For decades on end, the Israeli regime has been intentionally and systematically withholding the number of the fatalities it has been suffering during resistance operations in order to portray its military as "invincible," a report has revealed.
The Cradle, an online news magazine covering West Asian geopolitics, carried the report on Thursday.
It revealed how the occupying regime has been misrepresenting the extent of the deaths since the 1980s as means of buoying up the morale of both its forces and the regime's settlers.
The first case chronicled by the report goes back to 1982 when a Palestinian resistance fighter struck a building housing Israeli troops in an operation that killed as many as 141 of the forces.
"Decades on, Israel continues to falsely attribute the explosion to a gas leak or structural error that led to the building’s collapse," the report said.
The next instance, which has been confirmed by the Lebanese resistance movement of Hezbollah's Secretary General, Sayyed Hassan Nasrallah, features the movement's naval commandoes' killing of 12 Israeli forces during a 1997 ambush.
The report then points to a 2014 revenge operation by Ezzedine al-Qassam Brigades, the Gaza Strip-based Palestinian resistance movement of Hamas' armed wing. The operation claimed four Israeli officers in retaliation against an ongoing war by Tel Aviv on the coastal sliver.
The earliest next case features at least 10 similar incidents leading to Israeli fatalities that mostly took place in Syria's Tel Aviv-occupied Golan Heights in 2016.
The study also raises suspicions over a report by the Israeli regime's Channel 7 pointing to the deaths of six troopers in 2017, whose demise the channel attributed to dubious circumstances such as vehicle overturns, sudden deaths during training, misuse of weapons, and suicides.
The Cradle also points to the deaths of two US and Israeli commanders in the Iraqi Kurdistan's capital of Erbil in 2021.
It specified the circumstances leading to the deaths as an operation seeking to avenge the assassinations of Lieutenant General Qassem Soleimani, former commander of the Quds Force of Iran's Islamic Revolution Guards Corps (IRGC), and his companions, who had died in a US drone strike against Baghdad a year earlier.
"However, both the Americans and Israelis claimed the deaths of their respective senior officers were 'non-combat related' – and not in Erbil," the magazine wrote.

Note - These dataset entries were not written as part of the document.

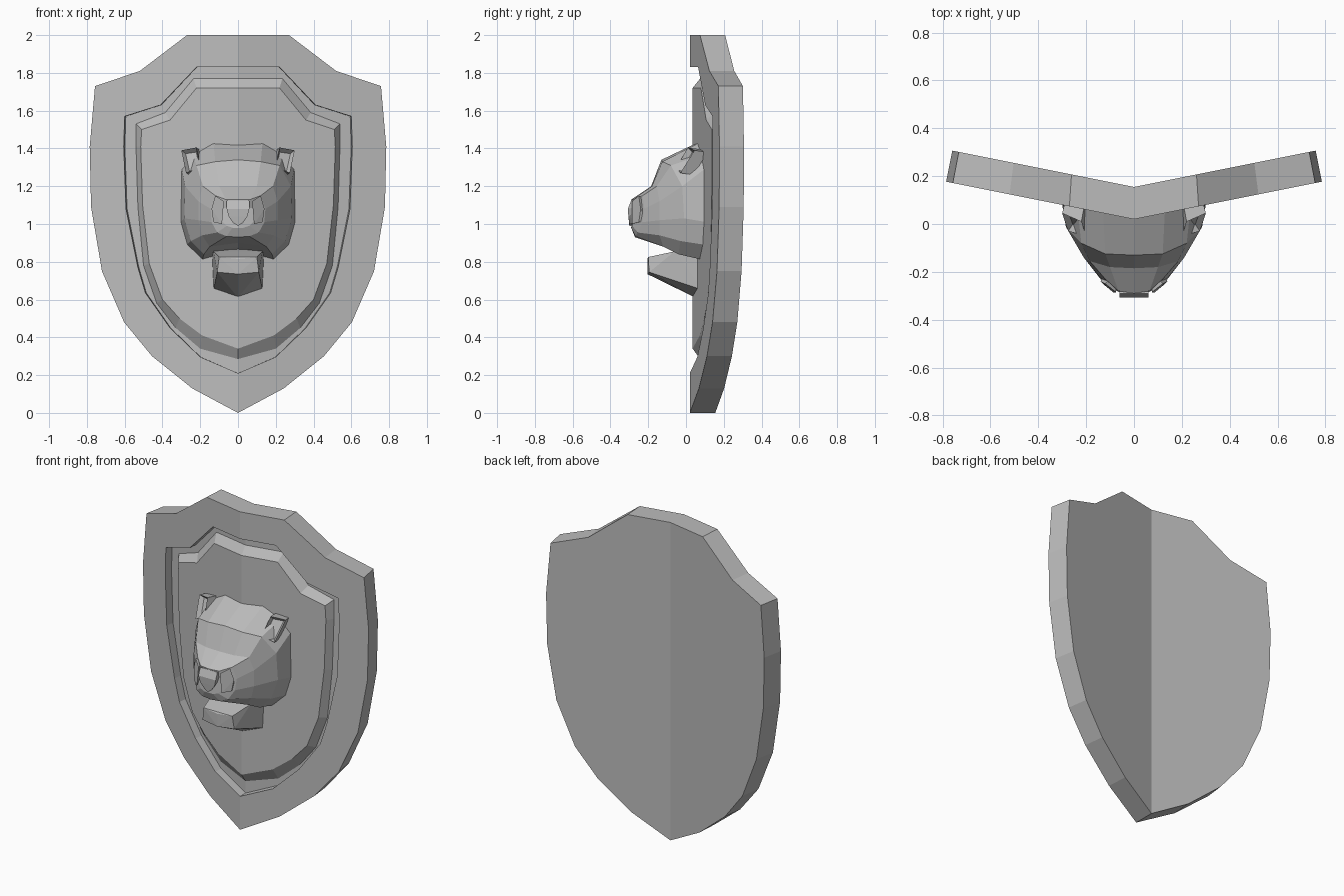
import bpy
import bmesh
from mathutils import Vector

cube = bpy.data.objects.get("Cube")
if cube:
    bpy.data.objects.remove(cube, do_unlink=True)

GREY = (0.5, 0.5, 0.5, 1.0)
stone = bpy.data.materials.new("stone_grey")
stone.use_nodes = True
stone.diffuse_color = GREY
stone.node_tree.nodes["Principled BSDF"].inputs["Base Color"].default_value = GREY


def finish(bm, name):
    """Turn a bmesh into a flat-shaded object."""
    bmesh.ops.recalc_face_normals(bm, faces=bm.faces[:])
    mesh = bpy.data.meshes.new(name)
    bm.to_mesh(mesh)
    bm.free()
    mesh.materials.append(stone)
    obj = bpy.data.objects.new(name, mesh)
    bpy.context.collection.objects.link(obj)
    return obj


def mirrored_loft(name, rings):
    """Bridge half rings (x >= 0), cap both ends and mirror across x = 0."""
    bm = bmesh.new()
    rows = [[bm.verts.new(p) for p in ring] for ring in rings]
    for a, b in zip(rows, rows[1:]):
        for i in range(len(a) - 1):
            bm.faces.new((a[i], a[i + 1], b[i + 1], b[i]))
    bm.faces.new(rows[0])
    bm.faces.new(rows[-1])
    bmesh.ops.mirror(bm, geom=bm.verts[:] + bm.edges[:] + bm.faces[:],
                     axis='X', merge_dist=0.0005)
    return finish(bm, name)


def hull(name, points, side=1, symmetric=False):
    """Convex block through the points, optionally doubled across x = 0."""
    bm = bmesh.new()
    for x, y, z in points:
        bm.verts.new((x * side, y, z))
        if symmetric and x:
            bm.verts.new((-x, y, z))
    bmesh.ops.convex_hull(bm, input=bm.verts[:])
    bmesh.ops.dissolve_limit(bm, angle_limit=0.02, verts=bm.verts[:], edges=bm.edges[:])
    return finish(bm, name)


# Shield: nested half outlines (x, z) laid on a plate folded along the middle
outer = [(0, 2), (.27, 2), (.52, 1.81), (.757, 1.73), (.785, 1.41), (.778, 1.09),
         (.72, .75), (.603, .48), (.455, .3), (.243, .13), (0, 0)]
rim = [(0, 1.83), (.22, 1.83), (.41, 1.63), (.6, 1.57), (.605, 1.41), (.593, 1.08),
       (.53, .77), (.49, .635), (.36, .45), (.2, .296), (0, .21)]
bevel = [(0, 1.77), (.235, 1.77), (.385, 1.59), (.54, 1.53), (.54, 1.41), (.53, 1.09),
         (.5, .78), (.43, .58), (.33, .45), (.2, .34), (0, .285)]
panel = [(0, 1.72), (.22, 1.72), (.36, 1.55), (.51, 1.5), (.515, 1.41), (.505, 1.1),
         (.47, .79), (.4, .6), (.31, .5), (.19, .41), (0, .34)]


def fold(outline, depth, shrink=1.0):
    return [(x * shrink, depth + 0.2 * x * shrink, z) for x, z in outline]


mirrored_loft("shield", [
    fold(outer, .155, .967),
    fold(outer, .02),
    fold(rim, .02),
    fold(rim, .075, .99),
    fold(bevel, .075),
    fold(panel, .035),
])

# Head: half sections from the neck forward to the muzzle
neck = [(0, .08, 1.44), (.13, .07, 1.43), (.24, .1, 1.37), (.3, .11, 1.3),
        (.305, .11, 1.01), (.27, .1, .89), (.19, .09, .81), (0, .09, .84)]
brow = [(0, -.13, 1.34), (.12, -.125, 1.33), (.22, -.08, 1.31), (.28, -.02, 1.2),
        (.285, -.01, 1.03), (.25, -.03, .91), (.18, -.04, .84), (0, -.03, .88)]
eyes = [(0, -.185, 1.2), (.1, -.18, 1.2), (.185, -.155, 1.2), (.21, -.14, 1.12),
        (.21, -.14, 1.02), (.19, -.14, .94), (.15, -.12, .88), (0, -.1, .9)]
muzzle = [(0, -.29, 1.13), (.065, -.28, 1.13), (.12, -.23, 1.15), (.145, -.22, 1.08),
          (.14, -.23, 1.01), (.11, -.255, .955), (.06, -.268, .935), (0, -.27, .93)]
lips = [(0, -.285, 1.09), (.05, -.28, 1.09), (.085, -.265, 1.08), (.09, -.265, 1.05),
        (.08, -.275, 1.01), (.06, -.285, .99), (.03, -.29, .98), (0, -.29, .98)]
mirrored_loft("head", [neck, brow, eyes, muzzle, lips])

# Nose
hull("nose", [(.06, -.29, 1.125), (.06, -.308, 1.08), (.05, -.305, 1.04),
              (.025, -.3, 1.005), (0, -.3, .99), (.06, -.22, 1.1), (0, -.22, 1.0)],
     symmetric=True)

# Lower jaw
hull("lower_jaw", [(.1, -.2, .825), (.11, -.195, .745), (0, -.205, .815), (0, -.205, .735),
                   (.14, .09, .88), (.13, .09, .65), (0, .05, .61), (.13, -.06, .855)],
     symmetric=True)

# Whisker pads and ears on both sides
for label, side in (("left", 1), ("right", -1)):
    hull(label + "_whisker_pad",
         [(.075, -.285, 1.12), (.12, -.25, 1.15), (.14, -.24, 1.08), (.13, -.25, 1.01),
          (.085, -.287, 1.0), (.08, -.2, 1.12), (.12, -.2, 1.02)], side)

    # Ear: slanted slab with a hollowed front
    front = [(.2, -.05, 1.3), (.22, .01, 1.405), (.3, .045, 1.39), (.275, -.03, 1.27)]
    bm = bmesh.new()
    a = [bm.verts.new((x * side, y, z)) for x, y, z in front]
    b = [bm.verts.new((x * side * .94, y + .07, z - .01)) for x, y, z in front]
    face = bm.faces.new(a)
    bm.faces.new(b[::-1])
    for i in range(4):
        j = (i + 1) % 4
        bm.faces.new((a[i], b[i], b[j], a[j]))
    bmesh.ops.recalc_face_normals(bm, faces=bm.faces[:])
    bmesh.ops.inset_region(bm, faces=[face], thickness=.018)
    bmesh.ops.translate(bm, verts=face.verts[:], vec=Vector((-.01 * side, .025, -.01)))
    finish(bm, label + "_ear")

And in April this year, four Israeli officers died in another resistance operation seeking retaliation for the Israeli regime's latest war on Gaza. The revenge operation saw Gaza's Islamic Jihad resistance movement firing more than 1,500 rockets toward the occupied territories, including against the cities of Tel Aviv, Ashkelon, and Ramla, causing heavy destruction.
"The Israeli security establishment is dead set on promoting the notion to its adversaries that its soldiers do not die in warfare," The Cradle noted.
Speaking to the magazine, Hassan Abdo, a specialist in Israeli affairs, attributed this to Tel Aviv's inclination to preserve the image of the "invincible" Israeli trooper. This is "one of the main pillars of the Zionist project based on the tripartite security, immigration, and settlement," he added.